WHAT IS BEING ASKED: Show every line in the material below in which the string "finish" appears.

INPUT:
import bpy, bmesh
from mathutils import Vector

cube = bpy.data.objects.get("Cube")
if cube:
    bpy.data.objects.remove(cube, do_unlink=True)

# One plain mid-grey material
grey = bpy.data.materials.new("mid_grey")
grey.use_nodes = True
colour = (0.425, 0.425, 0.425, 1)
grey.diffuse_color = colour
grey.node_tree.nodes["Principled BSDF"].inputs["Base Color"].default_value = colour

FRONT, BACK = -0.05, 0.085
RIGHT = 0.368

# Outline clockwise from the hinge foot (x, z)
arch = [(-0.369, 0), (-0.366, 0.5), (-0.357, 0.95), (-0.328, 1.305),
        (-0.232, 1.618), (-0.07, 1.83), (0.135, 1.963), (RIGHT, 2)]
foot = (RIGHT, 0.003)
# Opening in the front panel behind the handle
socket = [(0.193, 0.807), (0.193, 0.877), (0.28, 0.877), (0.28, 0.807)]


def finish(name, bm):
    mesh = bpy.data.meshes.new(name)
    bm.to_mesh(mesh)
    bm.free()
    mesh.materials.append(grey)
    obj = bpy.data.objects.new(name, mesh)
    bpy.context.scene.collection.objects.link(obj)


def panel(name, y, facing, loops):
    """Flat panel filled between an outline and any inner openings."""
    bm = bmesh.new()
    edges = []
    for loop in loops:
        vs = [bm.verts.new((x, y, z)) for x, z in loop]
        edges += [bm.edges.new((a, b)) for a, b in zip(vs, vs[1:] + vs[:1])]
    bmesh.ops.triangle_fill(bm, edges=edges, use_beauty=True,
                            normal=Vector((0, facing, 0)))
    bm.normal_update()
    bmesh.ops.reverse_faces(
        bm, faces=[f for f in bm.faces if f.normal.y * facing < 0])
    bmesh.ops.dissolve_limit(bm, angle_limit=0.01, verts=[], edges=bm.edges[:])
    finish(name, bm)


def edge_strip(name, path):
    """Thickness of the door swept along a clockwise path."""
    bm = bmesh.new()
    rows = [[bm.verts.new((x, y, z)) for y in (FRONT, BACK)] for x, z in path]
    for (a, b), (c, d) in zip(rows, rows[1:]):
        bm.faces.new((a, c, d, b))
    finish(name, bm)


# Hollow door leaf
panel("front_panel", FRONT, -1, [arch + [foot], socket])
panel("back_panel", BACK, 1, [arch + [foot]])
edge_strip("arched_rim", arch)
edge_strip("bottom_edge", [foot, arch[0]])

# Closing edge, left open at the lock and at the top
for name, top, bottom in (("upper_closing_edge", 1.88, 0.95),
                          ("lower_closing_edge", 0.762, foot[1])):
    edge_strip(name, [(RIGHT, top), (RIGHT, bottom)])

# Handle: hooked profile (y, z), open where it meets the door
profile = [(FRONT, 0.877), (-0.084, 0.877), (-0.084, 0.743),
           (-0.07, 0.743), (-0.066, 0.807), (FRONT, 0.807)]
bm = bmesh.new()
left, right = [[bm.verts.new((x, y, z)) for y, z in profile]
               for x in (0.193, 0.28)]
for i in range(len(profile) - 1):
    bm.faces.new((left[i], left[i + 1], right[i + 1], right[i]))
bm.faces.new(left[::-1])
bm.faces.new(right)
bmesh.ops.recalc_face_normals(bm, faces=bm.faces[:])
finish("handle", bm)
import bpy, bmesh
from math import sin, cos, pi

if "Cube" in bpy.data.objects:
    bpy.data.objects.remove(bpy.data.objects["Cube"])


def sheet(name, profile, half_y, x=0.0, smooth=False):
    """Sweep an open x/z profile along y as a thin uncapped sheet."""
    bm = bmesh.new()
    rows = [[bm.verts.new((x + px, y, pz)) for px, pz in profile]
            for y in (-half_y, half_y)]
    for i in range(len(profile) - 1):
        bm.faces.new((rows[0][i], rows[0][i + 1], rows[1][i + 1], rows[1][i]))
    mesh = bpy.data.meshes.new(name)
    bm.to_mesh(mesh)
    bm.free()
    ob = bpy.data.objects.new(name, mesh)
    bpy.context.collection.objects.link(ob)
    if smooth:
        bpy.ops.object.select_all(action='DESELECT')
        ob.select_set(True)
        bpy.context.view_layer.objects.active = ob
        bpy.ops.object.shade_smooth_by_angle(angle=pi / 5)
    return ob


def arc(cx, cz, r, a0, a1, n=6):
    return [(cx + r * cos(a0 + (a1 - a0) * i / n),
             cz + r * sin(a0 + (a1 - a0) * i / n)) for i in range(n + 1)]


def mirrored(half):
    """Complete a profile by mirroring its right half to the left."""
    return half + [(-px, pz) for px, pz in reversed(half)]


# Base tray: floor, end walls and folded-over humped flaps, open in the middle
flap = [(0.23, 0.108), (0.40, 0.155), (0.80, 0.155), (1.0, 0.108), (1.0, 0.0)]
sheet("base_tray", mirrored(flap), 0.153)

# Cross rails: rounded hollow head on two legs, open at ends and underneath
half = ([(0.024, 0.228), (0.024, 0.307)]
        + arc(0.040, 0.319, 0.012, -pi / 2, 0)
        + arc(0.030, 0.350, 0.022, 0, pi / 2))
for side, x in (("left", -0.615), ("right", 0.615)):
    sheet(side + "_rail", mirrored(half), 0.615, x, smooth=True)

ANSWER TO THIS PROBLEM:
def finish(name, bm):
    finish(name, bm)
    finish(name, bm)
finish("handle", bm)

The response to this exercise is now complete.